> _Extracted data_
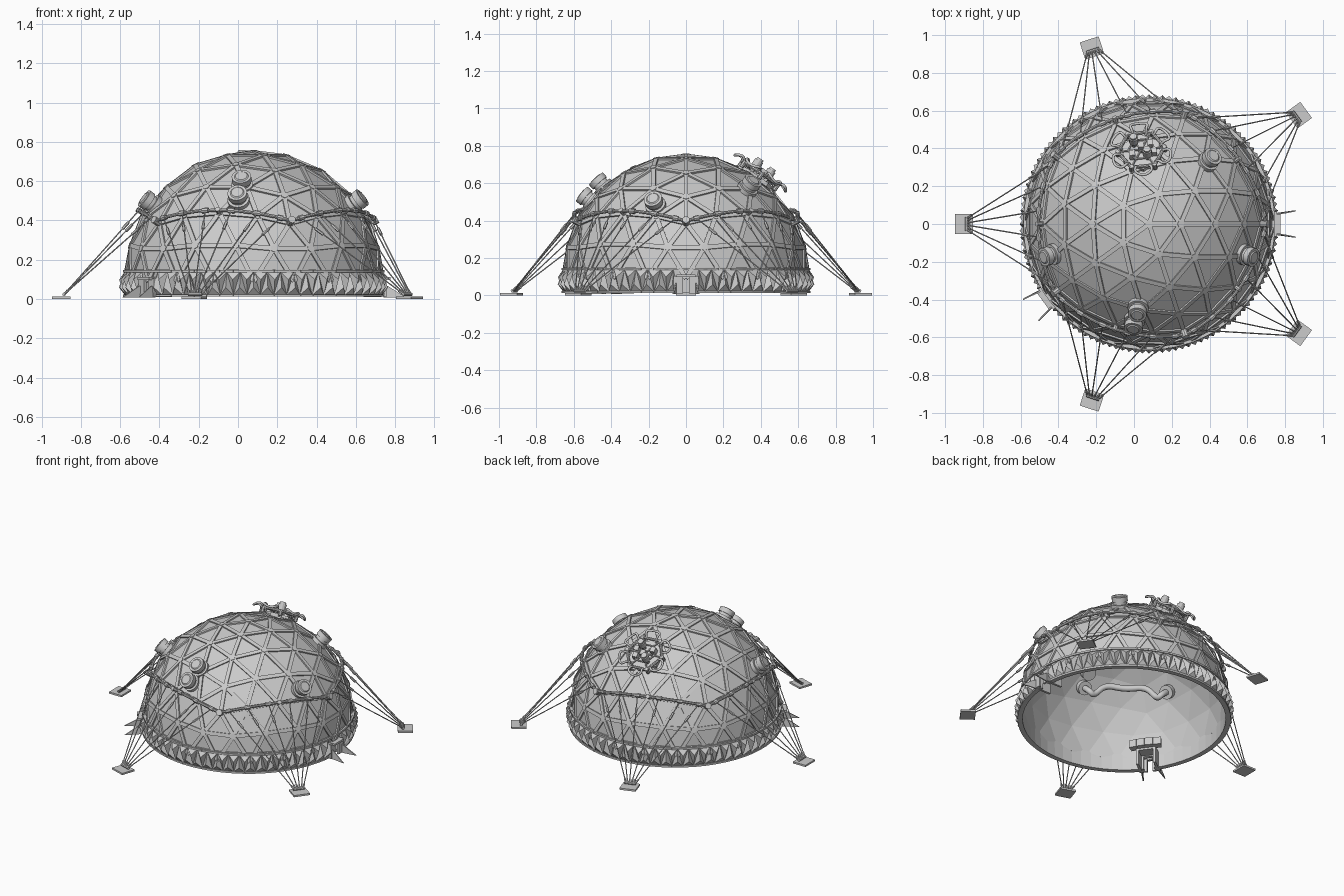
import bpy, bmesh
from math import sin, cos, pi, radians, hypot
from mathutils import Vector, Matrix

if "Cube" in bpy.data.objects:
    bpy.data.objects.remove(bpy.data.objects["Cube"])

C = Vector((0.08, 0, 0.09))   # centre of the dome sphere
R = 0.66
DOORS = (0, 216)
Z = Vector((0, 0, 1))


def finish(name, bm, smooth=False):
    bmesh.ops.recalc_face_normals(bm, faces=bm.faces)
    me = bpy.data.meshes.new(name)
    bm.to_mesh(me)
    bm.free()
    ob = bpy.data.objects.new(name, me)
    bpy.context.collection.objects.link(ob)
    if smooth:
        bpy.ops.object.select_all(action='DESELECT')
        ob.select_set(True)
        bpy.context.view_layer.objects.active = ob
        bpy.ops.object.shade_smooth_by_angle(angle=radians(35))
    return ob


def pol(r, deg, z):
    a = radians(deg)
    return Vector((C.x + r * cos(a), r * sin(a), z))


def bar(bm, p, q, w, h, up):
    d = (q - p).normalized()
    s = d.cross(up).normalized()
    u = s.cross(d)
    m = Matrix((s * w, d * (q - p).length, u * h)).transposed().to_4x4()
    bmesh.ops.create_cube(bm, size=1, matrix=Matrix.Translation((p + q) / 2) @ m)


def rod(bm, p, q, r, n=8, r2=None):
    d = q - p
    m = Matrix.Translation((p + q) / 2) @ d.to_track_quat('Z', 'Y').to_matrix().to_4x4()
    bmesh.ops.create_cone(bm, cap_ends=True, segments=n, radius1=r, radius2=r if r2 is None else r2,
                          depth=d.length, matrix=m)


def tubes(name, paths, r):
    cu = bpy.data.curves.new(name, 'CURVE')
    cu.dimensions = '3D'
    cu.bevel_depth, cu.bevel_resolution, cu.use_fill_caps = r, 2, True
    for pts in paths:
        sp = cu.splines.new('NURBS')
        sp.points.add(len(pts) - 1)
        for p, v in zip(sp.points, pts):
            p.co = (*v, 1)
        sp.use_endpoint_u, sp.order_u, sp.resolution_u = True, 3, 5
    ob = bpy.data.objects.new(name, cu)
    bpy.context.collection.objects.link(ob)
    bpy.ops.object.select_all(action='DESELECT')
    ob.select_set(True)
    bpy.context.view_layer.objects.active = ob
    bpy.ops.object.convert(target='MESH')


# Geodesic shell, with ribs and hubs on its edges
bm = bmesh.new()
bmesh.ops.create_icosphere(bm, subdivisions=3, radius=R, matrix=Matrix.Translation(C))
ribs = bmesh.new()
for e in bm.edges:
    a, b = e.verts[0].co, e.verts[1].co
    if min(a.z, b.z) > 0.05 and max(a.z, b.z) > 0.1:
        n = ((a + b) / 2 - C).normalized()
        bar(ribs, a + n * .002, b + n * .002, .024, .012, n)
for v in bm.verts:
    if v.co.z > 0.12:
        n = (v.co - C).normalized()
        rod(ribs, v.co, v.co + n * .009, .019, 6)
bmesh.ops.bisect_plane(bm, geom=bm.verts[:] + bm.edges[:] + bm.faces[:], plane_co=(0, 0, .1),
                       plane_no=(0, 0, 1), clear_inner=True)
shell = finish("dome_shell", bm)
sol = shell.modifiers.new("thickness", 'SOLIDIFY')
sol.thickness, sol.offset = .015, -1
finish("dome_ribs", ribs)

# Low base wall with doorways
N = 60
wall = bmesh.new()
rings = [[wall.verts.new(pol(r, (k - .5) * 360 / N, z)) for k in range(N)]
         for r, z in ((.65, .012), (.652, .1), (.655, .15))]
for j in range(2):
    for k in range(N):
        if j == 0 and k * 6 in DOORS:
            continue
        wall.faces.new((rings[j][k], rings[j][(k + 1) % N], rings[j + 1][(k + 1) % N], rings[j + 1][k]))
ob = finish("base_wall", wall)
sol = ob.modifiers.new("thickness", 'SOLIDIFY')
sol.thickness, sol.offset = .015, -1

# Faceted band of small pyramids around the base
band = bmesh.new()
for k in range(N):
    for flip in (0, 1):
        a = 6 * (k + flip * .5)
        if any(abs((a - d + 180) % 360 - 180) < 4.5 for d in DOORS):
            continue
        lo, hi = ((.02, .138), (.138, .02))[flip]
        tri = [pol(.657, a - 3, lo), pol(.657, a + 3, lo), pol(.657, a, hi)]
        tip = pol(.686, a, (2 * lo + hi) / 3)
        v = [band.verts.new(p) for p in tri + [tip]]
        for f in ((0, 1, 3), (1, 2, 3), (2, 0, 3)):
            band.faces.new([v[i] for i in f])
finish("faceted_band", band)
hoops = bmesh.new()
for k in range(N):
    for z in (.018, .141):
        if z < .1 and k * 6 in DOORS:
            continue
        bar(hoops, pol(.658, k * 6 - 3, z), pol(.658, k * 6 + 3, z), .018, .012, Z)
finish("band_hoops", hoops)

# Doors: frame, inner airlock with curved header, outer ramp cheeks
doors = bmesh.new()
for d in DOORS:
    o = Vector((cos(radians(d)), sin(radians(d)), 0))
    s = Vector((-o.y, o.x, 0))
    P = lambda r, t, z: Vector((C.x, 0, z)) + o * r + s * t
    for t in (-1, 1):
        bar(doors, P(.67, t * .042, .01), P(.67, t * .042, .105), .014, .05, s)
        bar(doors, P(.56, t * .055, .06), P(.65, t * .055, .06), .015, .1, Z)
        v = [doors.verts.new(P(r, t * y, z)) for y in (.05, .057)
             for r, z in ((.66, .008), (.66, .075), (.69, .062))]
        w = [doors.verts.new(P(.775, t * y, .008)) for y in (.066, .073)]
        for f in ((v[0], v[1], v[2], w[0]), (v[3], v[4], v[5], w[1]), (v[0], v[3], v[4], v[1]),
                  (v[1], v[4], v[5], v[2]), (v[2], v[5], w[1], w[0]), (v[0], v[3], w[1], w[0])):
            doors.faces.new(f)
    bar(doors, P(.67, -.05, .105), P(.67, .05, .105), .05, .014, Z)
    bar(doors, P(.56, 0, .115), P(.65, 0, .115), .125, .015, Z)
    hd = [P(.56 - .012 * cos(t * 1.4), t * .1, .145) for t in (-1, -.5, 0, .5, 1)]
    for a, b in zip(hd, hd[1:]):
        bar(doors, a, b, .05, .05, Z)
finish("doorways", doors)

# Guy ring following the great arcs, anchors, cables and turnbuckles


def ring_pt(k, t, r=.69):
    a = pol(1, 72 * k, .5) - Vector((C.x, 0, 0))
    b = pol(1, 72 * k + 72, .5) - Vector((C.x, 0, 0))
    return C + a.lerp(b, t).normalized() * r


ring, cables, pads = bmesh.new(), bmesh.new(), bmesh.new()
for k in range(5):
    pts = [ring_pt(k, i / 8) for i in range(9)]
    for i in range(8):
        rod(ring, pts[i], pts[i + 1], .0085, 8)
    rod(ring, ring_pt(k, 0, .65), ring_pt(k, 0, .705), .02, 10)
    rod(ring, ring_pt(k, .5, .65), ring_pt(k, .5, .7), .013, 8)
    ang = 36 + 72 * k
    rot = Matrix.Rotation(radians(ang), 4, 'Z')
    c = pol(.98, ang, .006)
    bmesh.ops.create_cube(pads, size=1, matrix=Matrix.Translation(c) @ rot @ Matrix.Diagonal((.095, .105, .012, 1)))
    side = rot @ Vector((0, 1, 0))
    root = pol(.965, ang, .024)
    rod(pads, root - side * .036, root + side * .036, .009, 8)
    for i in range(6):
        t = .09 + .164 * i
        top = ring_pt(k, t)
        low = root + side * (i - 2.5) * .012
        rod(cables, low, top, .0035, 5)
        rod(cables, top.lerp(low, .14), top.lerp(low, .22), .008, 6)
        rod(cables, low, low.lerp(top, .05), .006, 6)
        m = (ring_pt(k, t + .02) - ring_pt(k, t - .02)) * .5
        rod(ring, top - m, top + m, .014, 8)
finish("guy_ring", ring, True)
finish("guy_cables", cables, True)
finish("anchor_pads", pads)

# Ventilation drums through the shell
VENTS = [Vector(v).normalized() for v in ((.33, .35, .51), (.53, -.17, .41), (-.06, -.46, .51),
                                          (-.08, -.53, .43), (-.54, -.17, .41))]
drums = bmesh.new()
for d in VENTS:
    rod(drums, C + d * .60, C + d * .665, .045, 20)
    rod(drums, C + d * .64, C + d * .672, .056, 20)
    rod(drums, C + d * .665, C + d * .69, .042, 20)
    rod(drums, C + d * .69, C + d * .722, .05, 20)
    rod(drums, C + d * .722, C + d * .727, .036, 20, .03)
finish("vent_drums", drums, True)

# Curved ducts inside, running from drum to drum
ducts = []
for a, b in ((3, 4), (0, 1)):
    p, q = VENTS[a], VENTS[b]
    pts = [C + p * .62, C + p * .54]
    for t, dz in ((.1, -.05), (.25, .03), (.5, .0), (.75, .03), (.9, -.05)):
        pts.append(C + p.lerp(q, t).normalized() * .57 + Z * dz)
    ducts.append(pts + [C + q * .54, C + q * .62])
tubes("inner_ducts", ducts, .02)

# Hexagonal equipment deck on the upper back
n = Vector((-.04, .38, .54)).normalized()
M = Matrix.Translation(C + n * .655) @ n.to_track_quat('Z', 'Y').to_matrix().to_4x4()
L = lambda x, y, z: M @ Vector((x, y, z))
H = lambda r, i, z: L(r * cos(i * pi / 3), r * sin(i * pi / 3), z)
deck = bmesh.new()
rod(deck, L(0, 0, -.01), L(0, 0, .012), .115, 6)
for i in range(6):
    rod(deck, H(.125, i, .032), H(.125, i + 1, .032), .009, 8)
    rod(deck, H(.125, i, 0), H(.125, i, .04), .012, 8)
    rod(deck, H(.125, i, .032), L(0, 0, .032), .006, 6)
    rod(deck, H(.07, i, .036), H(.07, i + 1, .036), .006, 6)
for x, y, h in ((-.03, .045, .085), (.035, -.045, .085)):
    rod(deck, L(x, y, .01), L(x, y, h - .035), .014, 10)
    rod(deck, L(x, y, h - .04), L(x, y, h), .025, 12)
    rod(deck, L(x, y, h), L(x, y, h + .012), .019, 12)
for x, y, h in ((.05, .03, .055), (-.05, -.03, .05), (-.065, .02, .045), (.0, -.01, .065)):
    bar(deck, L(x - .016, y, h / 2), L(x + .016, y, h / 2), .035, h, n)
finish("equipment_deck", deck)
hoses = []
for i in range(6):
    a, b = i + .2, i + .8
    hoses.append([H(.105, a, .02), H(.125, a, .055), H(.16, a, .05), H(.172, i + .5, .03),
                  H(.16, b, .05), H(.125, b, .055), H(.105, b, .02)])
tubes("deck_hoses", hoses, .0075)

> _What to produce_
An exact copy of the lines above, from the one containing "top = ring_pt(k, t)" through the one containing "m = (ring_pt(k, t", is the whole of the answer.

> _Output below_
        top = ring_pt(k, t)
        low = root + side * (i - 2.5) * .012
        rod(cables, low, top, .0035, 5)
        rod(cables, top.lerp(low, .14), top.lerp(low, .22), .008, 6)
        rod(cables, low, low.lerp(top, .05), .006, 6)
        m = (ring_pt(k, t + .02) - ring_pt(k, t - .02)) * .5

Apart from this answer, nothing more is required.